Repeat the records verbatim and leave the pictures out of your copy.

___ Working data

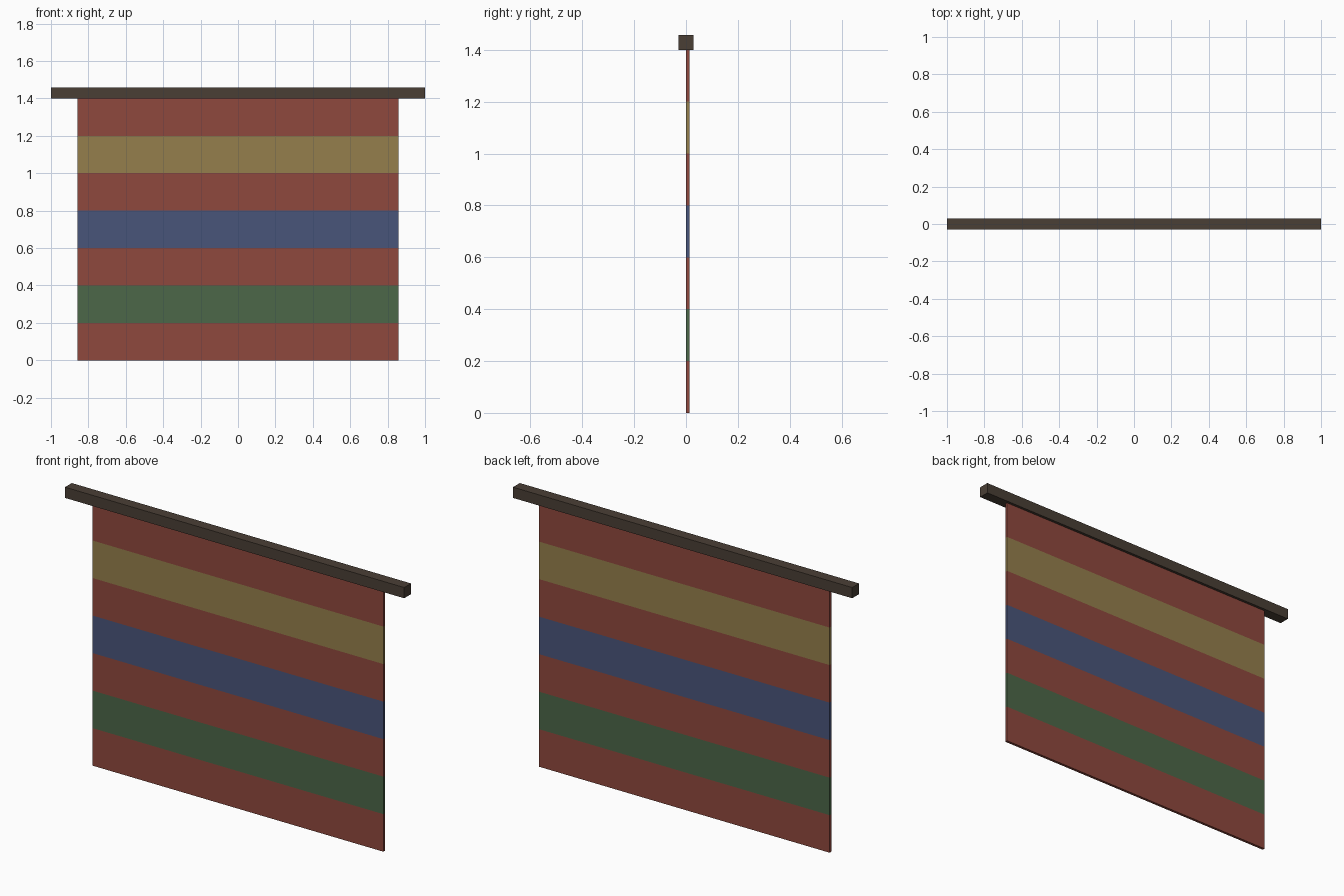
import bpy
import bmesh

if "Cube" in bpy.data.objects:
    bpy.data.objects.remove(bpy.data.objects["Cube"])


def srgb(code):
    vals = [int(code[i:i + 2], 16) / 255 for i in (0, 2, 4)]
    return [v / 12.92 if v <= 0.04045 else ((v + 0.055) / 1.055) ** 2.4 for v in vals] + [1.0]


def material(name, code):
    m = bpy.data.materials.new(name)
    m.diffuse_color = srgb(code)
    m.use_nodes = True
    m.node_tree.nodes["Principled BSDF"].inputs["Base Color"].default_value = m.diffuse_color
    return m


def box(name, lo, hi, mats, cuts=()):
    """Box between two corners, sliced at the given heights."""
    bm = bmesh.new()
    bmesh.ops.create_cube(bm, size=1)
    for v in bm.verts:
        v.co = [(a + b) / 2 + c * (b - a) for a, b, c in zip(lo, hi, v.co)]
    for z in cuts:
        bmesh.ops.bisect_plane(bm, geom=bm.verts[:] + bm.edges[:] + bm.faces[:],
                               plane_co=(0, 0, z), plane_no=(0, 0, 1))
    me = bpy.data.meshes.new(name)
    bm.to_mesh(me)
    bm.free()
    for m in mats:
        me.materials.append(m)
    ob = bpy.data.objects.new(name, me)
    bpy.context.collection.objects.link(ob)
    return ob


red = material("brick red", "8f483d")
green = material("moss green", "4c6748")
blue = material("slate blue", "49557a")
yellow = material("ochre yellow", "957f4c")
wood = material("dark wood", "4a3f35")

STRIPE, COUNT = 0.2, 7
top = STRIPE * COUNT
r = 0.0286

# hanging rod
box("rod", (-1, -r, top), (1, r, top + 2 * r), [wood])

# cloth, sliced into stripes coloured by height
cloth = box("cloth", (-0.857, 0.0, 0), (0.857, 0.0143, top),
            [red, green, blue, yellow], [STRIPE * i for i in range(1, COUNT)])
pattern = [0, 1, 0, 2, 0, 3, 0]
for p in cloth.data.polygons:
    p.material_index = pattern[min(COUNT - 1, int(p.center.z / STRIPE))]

______

■ **Response box**:
import bpy
import bmesh

if "Cube" in bpy.data.objects:
    bpy.data.objects.remove(bpy.data.objects["Cube"])


def srgb(code):
    vals = [int(code[i:i + 2], 16) / 255 for i in (0, 2, 4)]
    return [v / 12.92 if v <= 0.04045 else ((v + 0.055) / 1.055) ** 2.4 for v in vals] + [1.0]


def material(name, code):
    m = bpy.data.materials.new(name)
    m.diffuse_color = srgb(code)
    m.use_nodes = True
    m.node_tree.nodes["Principled BSDF"].inputs["Base Color"].default_value = m.diffuse_color
    return m


def box(name, lo, hi, mats, cuts=()):
    """Box between two corners, sliced at the given heights."""
    bm = bmesh.new()
    bmesh.ops.create_cube(bm, size=1)
    for v in bm.verts:
        v.co = [(a + b) / 2 + c * (b - a) for a, b, c in zip(lo, hi, v.co)]
    for z in cuts:
        bmesh.ops.bisect_plane(bm, geom=bm.verts[:] + bm.edges[:] + bm.faces[:],
                               plane_co=(0, 0, z), plane_no=(0, 0, 1))
    me = bpy.data.meshes.new(name)
    bm.to_mesh(me)
    bm.free()
    for m in mats:
        me.materials.append(m)
    ob = bpy.data.objects.new(name, me)
    bpy.context.collection.objects.link(ob)
    return ob


red = material("brick red", "8f483d")
green = material("moss green", "4c6748")
blue = material("slate blue", "49557a")
yellow = material("ochre yellow", "957f4c")
wood = material("dark wood", "4a3f35")

STRIPE, COUNT = 0.2, 7
top = STRIPE * COUNT
r = 0.0286

# hanging rod
box("rod", (-1, -r, top), (1, r, top + 2 * r), [wood])

# cloth, sliced into stripes coloured by height
cloth = box("cloth", (-0.857, 0.0, 0), (0.857, 0.0143, top),
            [red, green, blue, yellow], [STRIPE * i for i in range(1, COUNT)])
pattern = [0, 1, 0, 2, 0, 3, 0]
for p in cloth.data.polygons:
    p.material_index = pattern[min(COUNT - 1, int(p.center.z / STRIPE))]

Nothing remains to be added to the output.